■ Exercise requirements ■
Quote exactly, and only, the lines of the material below from the line with "mod.width = bevel" through the line with "strip_wood if i".

■ Input for this task ■
______

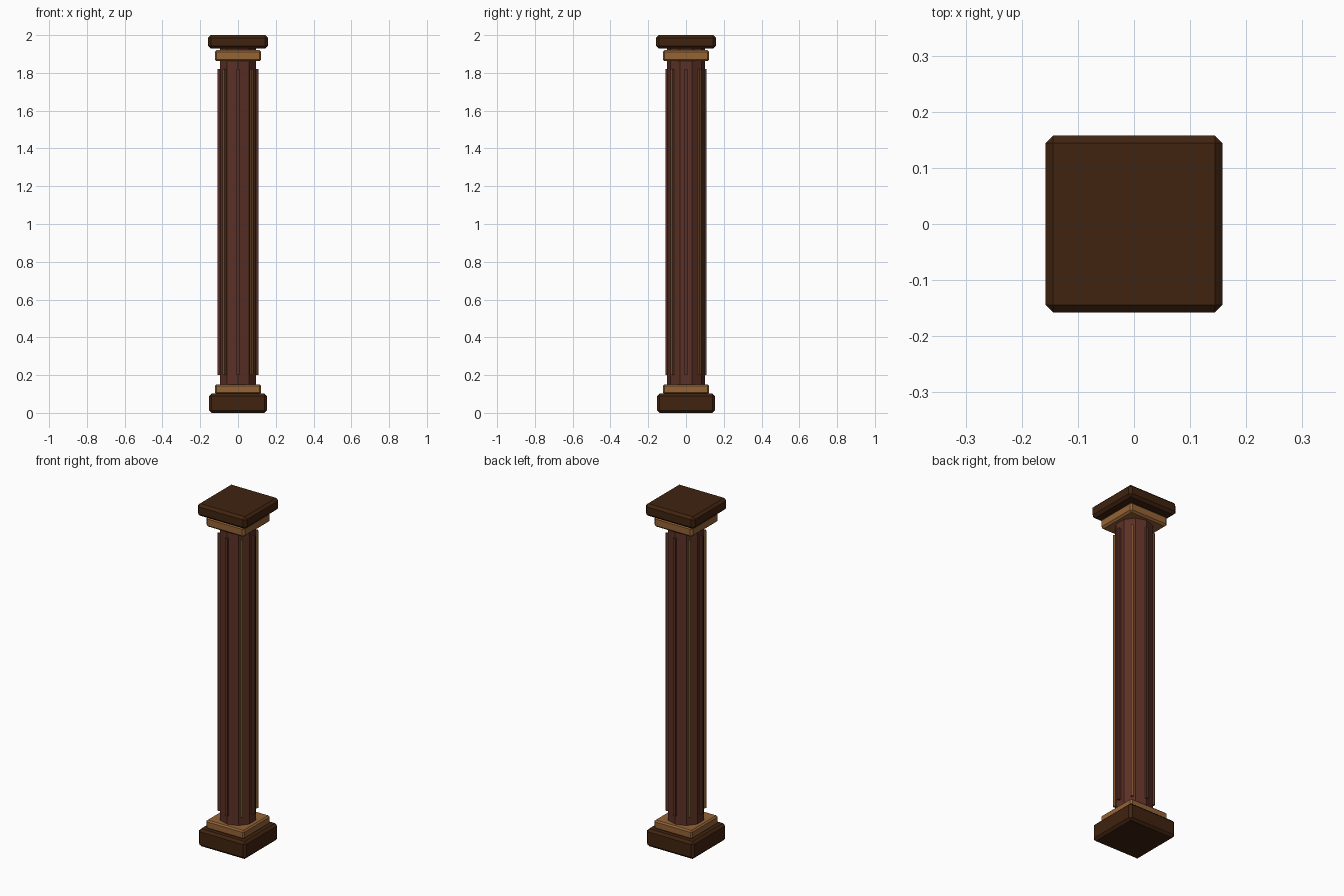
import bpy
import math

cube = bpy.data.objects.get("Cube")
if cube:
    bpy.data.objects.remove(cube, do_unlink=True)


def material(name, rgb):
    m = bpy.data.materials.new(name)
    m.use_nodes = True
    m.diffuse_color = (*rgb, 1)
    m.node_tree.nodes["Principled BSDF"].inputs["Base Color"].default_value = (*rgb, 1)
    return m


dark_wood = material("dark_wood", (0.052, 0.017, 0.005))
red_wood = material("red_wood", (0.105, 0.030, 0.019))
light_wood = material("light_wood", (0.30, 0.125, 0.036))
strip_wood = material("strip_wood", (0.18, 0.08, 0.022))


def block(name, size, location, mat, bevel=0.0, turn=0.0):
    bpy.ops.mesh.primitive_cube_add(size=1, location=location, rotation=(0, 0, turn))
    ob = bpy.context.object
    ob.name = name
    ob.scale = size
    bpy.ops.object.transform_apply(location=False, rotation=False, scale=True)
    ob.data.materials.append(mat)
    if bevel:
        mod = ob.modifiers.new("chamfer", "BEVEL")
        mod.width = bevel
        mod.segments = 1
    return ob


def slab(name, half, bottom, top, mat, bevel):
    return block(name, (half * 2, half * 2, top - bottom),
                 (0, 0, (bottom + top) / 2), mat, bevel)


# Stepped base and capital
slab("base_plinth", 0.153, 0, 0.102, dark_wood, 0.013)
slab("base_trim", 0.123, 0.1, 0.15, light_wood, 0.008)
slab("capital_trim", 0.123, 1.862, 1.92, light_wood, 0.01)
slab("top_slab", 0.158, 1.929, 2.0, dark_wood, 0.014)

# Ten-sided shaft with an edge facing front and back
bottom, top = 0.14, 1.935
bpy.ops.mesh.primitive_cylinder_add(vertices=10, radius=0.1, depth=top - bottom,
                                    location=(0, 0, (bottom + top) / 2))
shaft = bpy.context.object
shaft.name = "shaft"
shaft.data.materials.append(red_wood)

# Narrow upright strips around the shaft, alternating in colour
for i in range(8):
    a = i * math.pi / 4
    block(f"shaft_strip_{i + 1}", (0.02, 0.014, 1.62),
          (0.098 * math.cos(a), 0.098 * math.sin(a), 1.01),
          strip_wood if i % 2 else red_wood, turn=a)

______

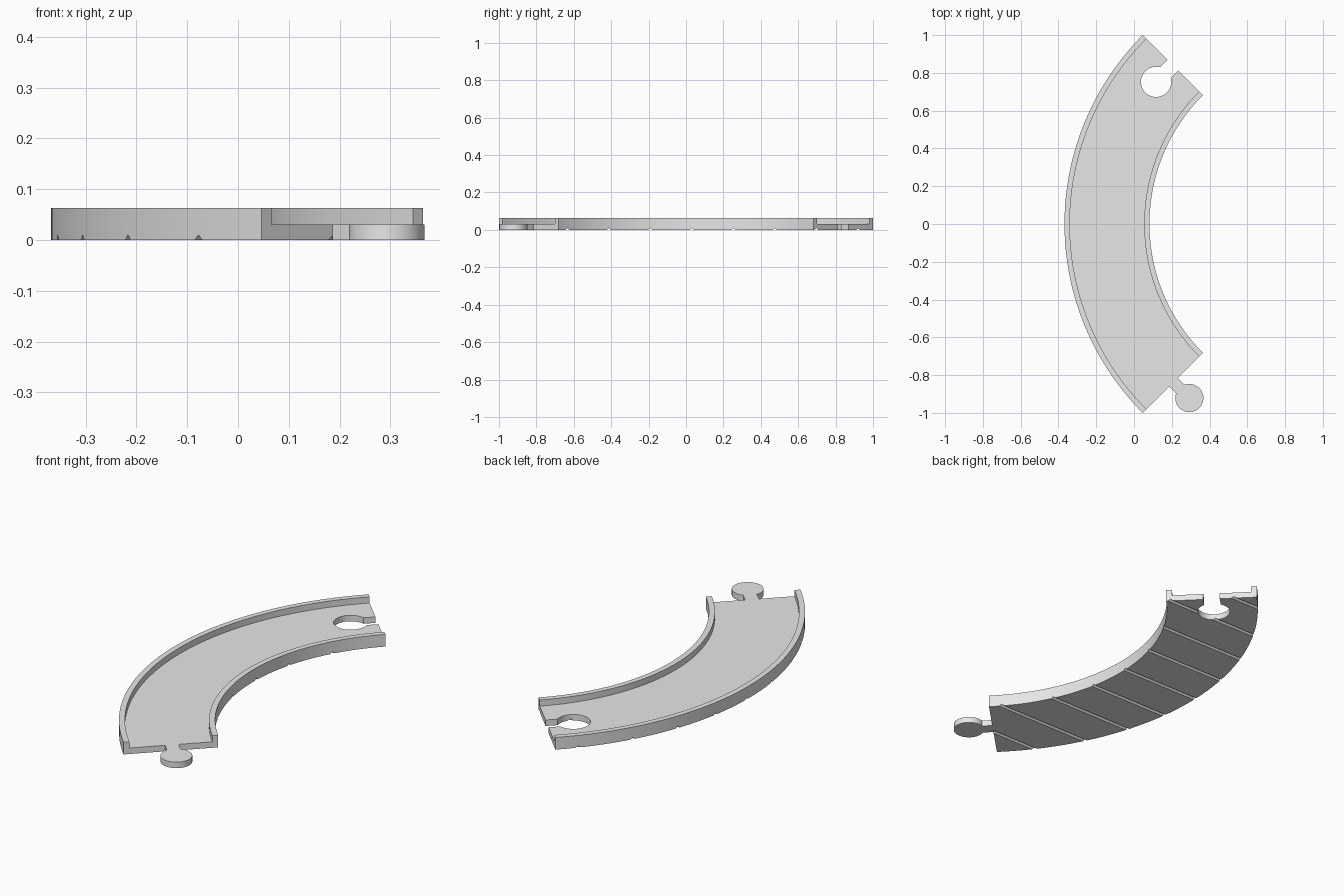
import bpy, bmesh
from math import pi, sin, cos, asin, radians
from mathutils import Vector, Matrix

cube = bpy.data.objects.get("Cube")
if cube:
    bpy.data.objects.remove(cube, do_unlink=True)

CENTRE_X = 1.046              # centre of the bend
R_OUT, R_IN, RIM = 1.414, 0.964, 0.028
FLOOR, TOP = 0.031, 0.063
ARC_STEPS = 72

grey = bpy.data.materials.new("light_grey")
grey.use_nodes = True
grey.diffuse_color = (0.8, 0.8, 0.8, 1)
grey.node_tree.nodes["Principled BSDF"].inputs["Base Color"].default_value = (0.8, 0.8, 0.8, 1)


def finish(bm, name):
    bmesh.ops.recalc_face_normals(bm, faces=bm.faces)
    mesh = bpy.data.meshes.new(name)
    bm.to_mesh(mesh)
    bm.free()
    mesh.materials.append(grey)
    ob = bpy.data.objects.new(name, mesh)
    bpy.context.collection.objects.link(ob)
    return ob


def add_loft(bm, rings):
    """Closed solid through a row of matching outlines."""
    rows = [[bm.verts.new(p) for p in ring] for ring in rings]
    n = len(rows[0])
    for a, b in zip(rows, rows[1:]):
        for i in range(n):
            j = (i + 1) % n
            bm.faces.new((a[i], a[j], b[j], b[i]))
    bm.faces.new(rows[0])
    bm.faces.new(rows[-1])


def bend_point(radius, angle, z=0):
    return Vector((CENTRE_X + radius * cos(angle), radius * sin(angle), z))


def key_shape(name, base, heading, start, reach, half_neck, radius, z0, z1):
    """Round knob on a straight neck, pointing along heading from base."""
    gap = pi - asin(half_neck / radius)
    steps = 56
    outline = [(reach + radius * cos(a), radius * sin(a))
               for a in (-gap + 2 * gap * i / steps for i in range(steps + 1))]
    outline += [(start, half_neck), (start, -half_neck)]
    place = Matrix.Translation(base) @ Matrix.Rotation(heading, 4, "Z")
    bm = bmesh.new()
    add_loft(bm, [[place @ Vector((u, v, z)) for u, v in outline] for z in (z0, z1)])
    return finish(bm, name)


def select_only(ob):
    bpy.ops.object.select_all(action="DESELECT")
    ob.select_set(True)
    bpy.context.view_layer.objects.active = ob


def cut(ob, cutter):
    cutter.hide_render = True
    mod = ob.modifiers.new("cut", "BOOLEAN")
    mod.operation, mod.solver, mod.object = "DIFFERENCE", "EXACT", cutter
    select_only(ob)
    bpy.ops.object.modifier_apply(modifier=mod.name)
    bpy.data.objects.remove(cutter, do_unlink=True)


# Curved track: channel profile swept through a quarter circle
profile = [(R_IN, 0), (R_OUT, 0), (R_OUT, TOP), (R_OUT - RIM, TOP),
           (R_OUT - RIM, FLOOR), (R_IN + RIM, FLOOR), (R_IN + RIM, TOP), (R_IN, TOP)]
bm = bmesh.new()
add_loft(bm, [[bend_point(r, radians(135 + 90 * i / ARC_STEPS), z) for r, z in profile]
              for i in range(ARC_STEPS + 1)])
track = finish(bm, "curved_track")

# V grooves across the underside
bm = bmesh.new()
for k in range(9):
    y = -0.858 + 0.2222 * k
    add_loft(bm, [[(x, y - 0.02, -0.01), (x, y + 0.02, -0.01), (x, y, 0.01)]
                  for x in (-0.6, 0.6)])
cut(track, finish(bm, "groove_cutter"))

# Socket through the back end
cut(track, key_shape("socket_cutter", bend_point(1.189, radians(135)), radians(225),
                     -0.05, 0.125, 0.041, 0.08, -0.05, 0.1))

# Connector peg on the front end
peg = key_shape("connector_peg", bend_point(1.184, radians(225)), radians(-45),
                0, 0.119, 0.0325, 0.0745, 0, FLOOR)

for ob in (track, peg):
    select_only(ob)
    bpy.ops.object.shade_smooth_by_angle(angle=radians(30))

______

■ Answer ■
        mod.width = bevel
        mod.segments = 1
    return ob


def slab(name, half, bottom, top, mat, bevel):
    return block(name, (half * 2, half * 2, top - bottom),
                 (0, 0, (bottom + top) / 2), mat, bevel)


# Stepped base and capital
slab("base_plinth", 0.153, 0, 0.102, dark_wood, 0.013)
slab("base_trim", 0.123, 0.1, 0.15, light_wood, 0.008)
slab("capital_trim", 0.123, 1.862, 1.92, light_wood, 0.01)
slab("top_slab", 0.158, 1.929, 2.0, dark_wood, 0.014)

# Ten-sided shaft with an edge facing front and back
bottom, top = 0.14, 1.935
bpy.ops.mesh.primitive_cylinder_add(vertices=10, radius=0.1, depth=top - bottom,
                                    location=(0, 0, (bottom + top) / 2))
shaft = bpy.context.object
shaft.name = "shaft"
shaft.data.materials.append(red_wood)

# Narrow upright strips around the shaft, alternating in colour
for i in range(8):
    a = i * math.pi / 4
    block(f"shaft_strip_{i + 1}", (0.02, 0.014, 1.62),
          (0.098 * math.cos(a), 0.098 * math.sin(a), 1.01),
          strip_wood if i % 2 else red_wood, turn=a)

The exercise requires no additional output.